[Exercise prompt] Given the listing below, write out exactly the lines starting with the line that has "cu.bevel_depth, cu.bevel_resolution, cu.use_fill_caps" and going on through the line that has "# Column with collar and finial", both kept.

[Data records]
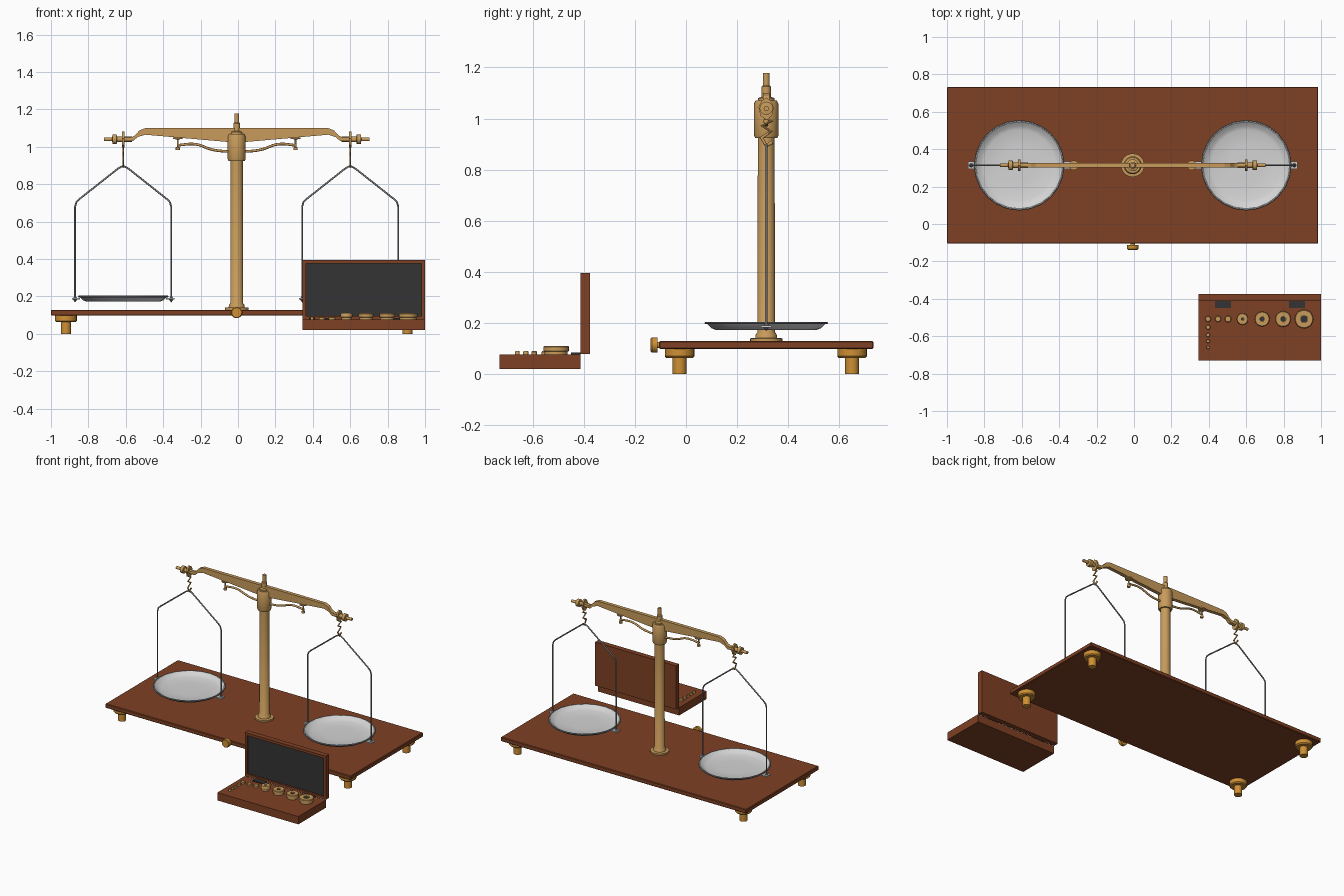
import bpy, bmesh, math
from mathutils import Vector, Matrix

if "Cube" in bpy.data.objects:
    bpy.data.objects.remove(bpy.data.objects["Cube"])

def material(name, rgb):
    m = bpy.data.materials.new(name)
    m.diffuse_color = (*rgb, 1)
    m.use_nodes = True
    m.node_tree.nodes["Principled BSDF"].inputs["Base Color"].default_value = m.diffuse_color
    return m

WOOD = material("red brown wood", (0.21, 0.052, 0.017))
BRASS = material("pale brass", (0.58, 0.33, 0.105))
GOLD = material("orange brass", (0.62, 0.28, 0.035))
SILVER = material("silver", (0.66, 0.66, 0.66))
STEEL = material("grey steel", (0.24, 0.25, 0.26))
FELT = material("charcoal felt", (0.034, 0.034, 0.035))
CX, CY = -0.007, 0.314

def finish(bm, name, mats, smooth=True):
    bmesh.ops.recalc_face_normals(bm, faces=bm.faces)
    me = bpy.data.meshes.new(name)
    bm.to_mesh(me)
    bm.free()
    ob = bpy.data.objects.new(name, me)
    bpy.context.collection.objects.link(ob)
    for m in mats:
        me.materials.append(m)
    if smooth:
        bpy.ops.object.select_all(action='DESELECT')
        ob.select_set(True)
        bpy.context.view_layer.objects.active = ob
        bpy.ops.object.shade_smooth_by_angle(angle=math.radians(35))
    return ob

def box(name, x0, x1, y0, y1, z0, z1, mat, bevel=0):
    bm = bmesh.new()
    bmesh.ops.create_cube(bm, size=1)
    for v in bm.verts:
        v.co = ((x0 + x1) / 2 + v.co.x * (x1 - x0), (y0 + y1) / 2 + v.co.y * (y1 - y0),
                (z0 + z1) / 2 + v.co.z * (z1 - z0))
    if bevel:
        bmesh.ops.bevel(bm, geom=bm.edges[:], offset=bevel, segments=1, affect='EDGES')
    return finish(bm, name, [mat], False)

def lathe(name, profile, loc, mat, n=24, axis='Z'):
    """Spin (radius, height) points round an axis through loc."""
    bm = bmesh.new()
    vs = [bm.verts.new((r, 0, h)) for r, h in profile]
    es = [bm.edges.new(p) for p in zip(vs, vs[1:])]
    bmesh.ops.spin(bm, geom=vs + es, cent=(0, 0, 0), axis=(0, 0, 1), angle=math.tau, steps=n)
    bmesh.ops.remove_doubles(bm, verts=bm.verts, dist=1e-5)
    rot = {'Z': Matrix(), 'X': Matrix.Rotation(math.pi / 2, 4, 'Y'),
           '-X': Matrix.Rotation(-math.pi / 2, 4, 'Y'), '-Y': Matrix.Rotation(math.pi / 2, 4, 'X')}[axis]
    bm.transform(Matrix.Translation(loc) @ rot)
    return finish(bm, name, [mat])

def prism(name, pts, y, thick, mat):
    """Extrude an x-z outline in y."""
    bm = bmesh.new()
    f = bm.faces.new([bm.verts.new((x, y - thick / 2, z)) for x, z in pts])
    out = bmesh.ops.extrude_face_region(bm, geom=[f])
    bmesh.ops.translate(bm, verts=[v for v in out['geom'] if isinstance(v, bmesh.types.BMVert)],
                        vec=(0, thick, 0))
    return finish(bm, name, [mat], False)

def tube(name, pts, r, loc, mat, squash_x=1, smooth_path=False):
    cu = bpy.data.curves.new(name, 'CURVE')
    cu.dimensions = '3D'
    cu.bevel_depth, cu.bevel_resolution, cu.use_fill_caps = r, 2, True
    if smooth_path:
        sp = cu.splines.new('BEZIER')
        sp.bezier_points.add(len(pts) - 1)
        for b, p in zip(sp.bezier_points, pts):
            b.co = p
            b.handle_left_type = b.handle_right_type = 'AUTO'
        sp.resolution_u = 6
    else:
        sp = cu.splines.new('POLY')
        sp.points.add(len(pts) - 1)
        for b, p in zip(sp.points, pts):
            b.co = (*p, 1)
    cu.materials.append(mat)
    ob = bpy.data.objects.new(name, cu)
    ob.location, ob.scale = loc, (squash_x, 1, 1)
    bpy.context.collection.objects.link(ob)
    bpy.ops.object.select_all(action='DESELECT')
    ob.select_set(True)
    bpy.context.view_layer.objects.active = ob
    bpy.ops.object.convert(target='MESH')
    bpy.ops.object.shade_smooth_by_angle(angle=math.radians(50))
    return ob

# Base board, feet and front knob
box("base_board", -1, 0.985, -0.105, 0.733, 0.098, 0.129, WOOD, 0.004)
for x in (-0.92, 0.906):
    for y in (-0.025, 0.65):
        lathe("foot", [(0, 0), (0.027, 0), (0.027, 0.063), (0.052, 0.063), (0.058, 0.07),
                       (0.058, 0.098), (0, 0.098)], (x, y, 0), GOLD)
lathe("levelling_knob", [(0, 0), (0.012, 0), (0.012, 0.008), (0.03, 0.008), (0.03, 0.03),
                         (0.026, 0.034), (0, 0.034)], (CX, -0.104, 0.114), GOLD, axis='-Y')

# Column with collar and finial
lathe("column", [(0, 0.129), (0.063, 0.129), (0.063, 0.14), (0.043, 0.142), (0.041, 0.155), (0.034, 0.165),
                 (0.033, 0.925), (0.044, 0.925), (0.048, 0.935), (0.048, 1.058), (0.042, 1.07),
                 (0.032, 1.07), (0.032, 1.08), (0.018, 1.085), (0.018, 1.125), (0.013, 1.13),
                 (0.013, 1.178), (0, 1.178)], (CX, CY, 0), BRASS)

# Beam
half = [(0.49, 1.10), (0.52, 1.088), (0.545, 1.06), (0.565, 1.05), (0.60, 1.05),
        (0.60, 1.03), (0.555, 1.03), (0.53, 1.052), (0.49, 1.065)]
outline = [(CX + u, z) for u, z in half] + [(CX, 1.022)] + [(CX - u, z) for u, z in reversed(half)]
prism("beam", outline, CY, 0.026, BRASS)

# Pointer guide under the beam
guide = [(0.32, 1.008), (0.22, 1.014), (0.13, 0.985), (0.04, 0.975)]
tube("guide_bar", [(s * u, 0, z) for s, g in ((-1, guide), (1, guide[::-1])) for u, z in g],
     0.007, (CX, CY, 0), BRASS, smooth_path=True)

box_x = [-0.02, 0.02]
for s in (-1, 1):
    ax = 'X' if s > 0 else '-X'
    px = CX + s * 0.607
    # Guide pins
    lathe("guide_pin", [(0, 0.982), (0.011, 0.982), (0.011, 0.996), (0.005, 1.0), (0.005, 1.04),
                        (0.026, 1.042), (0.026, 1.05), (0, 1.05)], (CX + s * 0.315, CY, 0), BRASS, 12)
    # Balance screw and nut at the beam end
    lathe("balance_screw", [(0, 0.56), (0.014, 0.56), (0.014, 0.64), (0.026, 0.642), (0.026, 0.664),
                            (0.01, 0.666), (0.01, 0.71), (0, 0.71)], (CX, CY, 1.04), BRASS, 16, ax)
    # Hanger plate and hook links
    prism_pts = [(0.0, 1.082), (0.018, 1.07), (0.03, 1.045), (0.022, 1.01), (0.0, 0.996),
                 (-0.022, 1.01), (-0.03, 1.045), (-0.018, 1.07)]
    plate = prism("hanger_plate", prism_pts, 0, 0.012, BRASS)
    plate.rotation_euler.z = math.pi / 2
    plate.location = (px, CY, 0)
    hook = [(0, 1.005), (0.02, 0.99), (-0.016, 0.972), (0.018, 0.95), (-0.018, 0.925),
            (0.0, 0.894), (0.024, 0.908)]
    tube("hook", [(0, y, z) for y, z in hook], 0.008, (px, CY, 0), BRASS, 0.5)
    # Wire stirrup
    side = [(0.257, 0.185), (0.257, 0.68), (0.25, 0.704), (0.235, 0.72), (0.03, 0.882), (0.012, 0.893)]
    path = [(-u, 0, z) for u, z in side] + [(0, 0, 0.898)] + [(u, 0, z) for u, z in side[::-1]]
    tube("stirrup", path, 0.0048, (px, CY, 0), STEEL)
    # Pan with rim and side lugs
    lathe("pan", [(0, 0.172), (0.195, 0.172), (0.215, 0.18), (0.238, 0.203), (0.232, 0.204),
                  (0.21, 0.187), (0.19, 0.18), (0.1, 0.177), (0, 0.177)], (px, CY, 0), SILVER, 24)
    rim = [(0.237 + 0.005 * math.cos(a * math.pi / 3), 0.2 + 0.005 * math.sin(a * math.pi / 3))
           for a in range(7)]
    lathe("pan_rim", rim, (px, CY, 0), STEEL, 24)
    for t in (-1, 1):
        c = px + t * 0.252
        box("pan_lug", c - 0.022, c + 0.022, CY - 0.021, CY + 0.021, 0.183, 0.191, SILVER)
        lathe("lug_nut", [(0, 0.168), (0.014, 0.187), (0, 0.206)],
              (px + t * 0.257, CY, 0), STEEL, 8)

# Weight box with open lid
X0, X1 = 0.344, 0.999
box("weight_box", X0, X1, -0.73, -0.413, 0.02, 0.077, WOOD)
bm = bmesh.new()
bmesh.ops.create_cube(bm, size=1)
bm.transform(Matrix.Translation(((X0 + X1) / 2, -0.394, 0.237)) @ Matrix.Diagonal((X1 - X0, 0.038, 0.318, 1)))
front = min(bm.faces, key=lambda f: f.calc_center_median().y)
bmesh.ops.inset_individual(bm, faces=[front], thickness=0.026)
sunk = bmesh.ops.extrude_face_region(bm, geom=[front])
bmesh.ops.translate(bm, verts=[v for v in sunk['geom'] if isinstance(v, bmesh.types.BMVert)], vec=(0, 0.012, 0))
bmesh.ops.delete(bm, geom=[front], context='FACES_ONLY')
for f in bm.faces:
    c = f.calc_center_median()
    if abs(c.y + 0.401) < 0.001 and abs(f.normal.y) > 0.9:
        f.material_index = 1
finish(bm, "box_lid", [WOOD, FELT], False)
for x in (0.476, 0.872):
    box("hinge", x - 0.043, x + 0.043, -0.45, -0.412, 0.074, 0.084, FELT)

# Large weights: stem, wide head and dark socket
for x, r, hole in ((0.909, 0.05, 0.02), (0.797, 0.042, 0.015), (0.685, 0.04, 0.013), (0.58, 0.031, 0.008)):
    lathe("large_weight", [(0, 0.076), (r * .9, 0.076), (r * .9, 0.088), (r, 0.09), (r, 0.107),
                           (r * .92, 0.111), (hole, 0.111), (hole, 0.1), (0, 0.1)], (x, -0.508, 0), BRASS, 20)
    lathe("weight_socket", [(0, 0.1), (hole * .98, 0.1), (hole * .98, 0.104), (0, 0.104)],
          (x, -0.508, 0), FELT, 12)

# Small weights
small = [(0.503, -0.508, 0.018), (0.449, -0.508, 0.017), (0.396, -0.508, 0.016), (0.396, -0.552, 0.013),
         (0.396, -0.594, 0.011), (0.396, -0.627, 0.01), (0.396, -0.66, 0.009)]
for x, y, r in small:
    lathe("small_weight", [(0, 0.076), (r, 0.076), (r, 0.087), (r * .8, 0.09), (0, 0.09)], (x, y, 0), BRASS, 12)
* * *
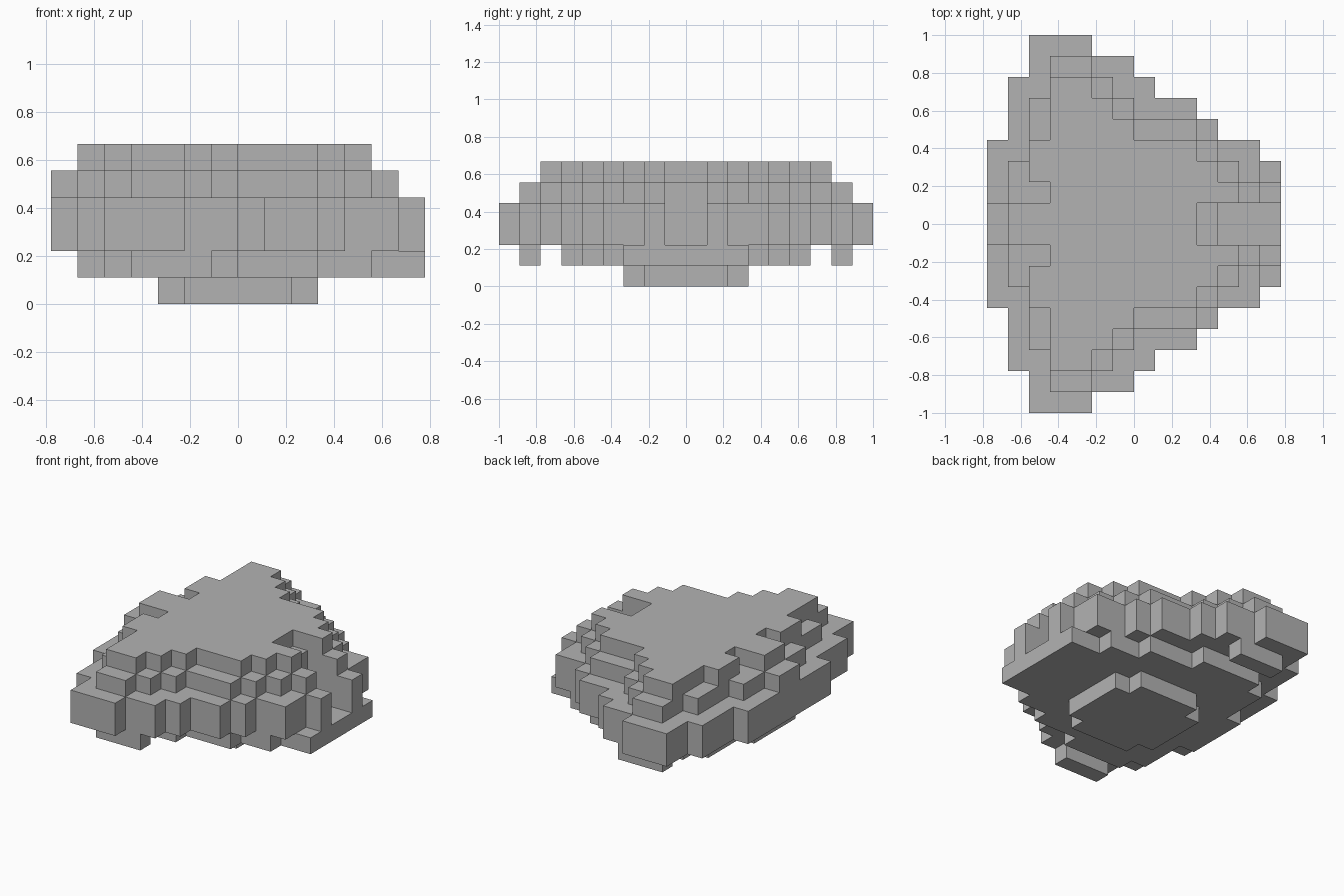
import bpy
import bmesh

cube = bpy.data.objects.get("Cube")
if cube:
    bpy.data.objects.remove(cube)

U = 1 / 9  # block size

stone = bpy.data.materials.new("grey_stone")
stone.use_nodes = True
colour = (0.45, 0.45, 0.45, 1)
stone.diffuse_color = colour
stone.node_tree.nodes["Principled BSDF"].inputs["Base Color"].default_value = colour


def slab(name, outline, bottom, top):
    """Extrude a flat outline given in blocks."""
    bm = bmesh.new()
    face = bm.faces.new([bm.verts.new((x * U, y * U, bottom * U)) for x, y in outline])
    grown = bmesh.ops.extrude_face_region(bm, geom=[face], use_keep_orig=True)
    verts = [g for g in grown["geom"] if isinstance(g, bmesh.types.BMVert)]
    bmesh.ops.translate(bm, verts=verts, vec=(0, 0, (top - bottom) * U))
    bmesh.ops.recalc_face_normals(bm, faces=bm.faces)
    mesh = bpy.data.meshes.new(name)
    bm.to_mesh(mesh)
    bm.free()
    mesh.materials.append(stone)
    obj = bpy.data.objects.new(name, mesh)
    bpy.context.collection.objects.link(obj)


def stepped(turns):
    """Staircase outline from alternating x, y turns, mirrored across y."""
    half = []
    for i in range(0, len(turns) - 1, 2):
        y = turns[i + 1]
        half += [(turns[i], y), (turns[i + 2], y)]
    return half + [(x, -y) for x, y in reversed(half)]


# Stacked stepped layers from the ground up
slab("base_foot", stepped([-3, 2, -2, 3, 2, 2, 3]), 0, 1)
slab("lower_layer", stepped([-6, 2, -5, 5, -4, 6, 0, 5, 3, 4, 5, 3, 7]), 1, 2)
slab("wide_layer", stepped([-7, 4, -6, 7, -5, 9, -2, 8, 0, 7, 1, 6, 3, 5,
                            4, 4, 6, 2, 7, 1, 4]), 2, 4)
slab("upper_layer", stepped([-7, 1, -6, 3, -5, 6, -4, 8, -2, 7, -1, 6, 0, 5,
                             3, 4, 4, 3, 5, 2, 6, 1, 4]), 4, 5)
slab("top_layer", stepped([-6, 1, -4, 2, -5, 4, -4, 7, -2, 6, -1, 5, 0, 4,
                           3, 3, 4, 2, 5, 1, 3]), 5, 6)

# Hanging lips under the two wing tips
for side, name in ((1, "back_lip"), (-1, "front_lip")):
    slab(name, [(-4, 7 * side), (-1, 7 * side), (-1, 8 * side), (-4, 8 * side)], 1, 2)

[Written answer]
    cu.bevel_depth, cu.bevel_resolution, cu.use_fill_caps = r, 2, True
    if smooth_path:
        sp = cu.splines.new('BEZIER')
        sp.bezier_points.add(len(pts) - 1)
        for b, p in zip(sp.bezier_points, pts):
            b.co = p
            b.handle_left_type = b.handle_right_type = 'AUTO'
        sp.resolution_u = 6
    else:
        sp = cu.splines.new('POLY')
        sp.points.add(len(pts) - 1)
        for b, p in zip(sp.points, pts):
            b.co = (*p, 1)
    cu.materials.append(mat)
    ob = bpy.data.objects.new(name, cu)
    ob.location, ob.scale = loc, (squash_x, 1, 1)
    bpy.context.collection.objects.link(ob)
    bpy.ops.object.select_all(action='DESELECT')
    ob.select_set(True)
    bpy.context.view_layer.objects.active = ob
    bpy.ops.object.convert(target='MESH')
    bpy.ops.object.shade_smooth_by_angle(angle=math.radians(50))
    return ob

# Base board, feet and front knob
box("base_board", -1, 0.985, -0.105, 0.733, 0.098, 0.129, WOOD, 0.004)
for x in (-0.92, 0.906):
    for y in (-0.025, 0.65):
        lathe("foot", [(0, 0), (0.027, 0), (0.027, 0.063), (0.052, 0.063), (0.058, 0.07),
                       (0.058, 0.098), (0, 0.098)], (x, y, 0), GOLD)
lathe("levelling_knob", [(0, 0), (0.012, 0), (0.012, 0.008), (0.03, 0.008), (0.03, 0.03),
                         (0.026, 0.034), (0, 0.034)], (CX, -0.104, 0.114), GOLD, axis='-Y')

# Column with collar and finial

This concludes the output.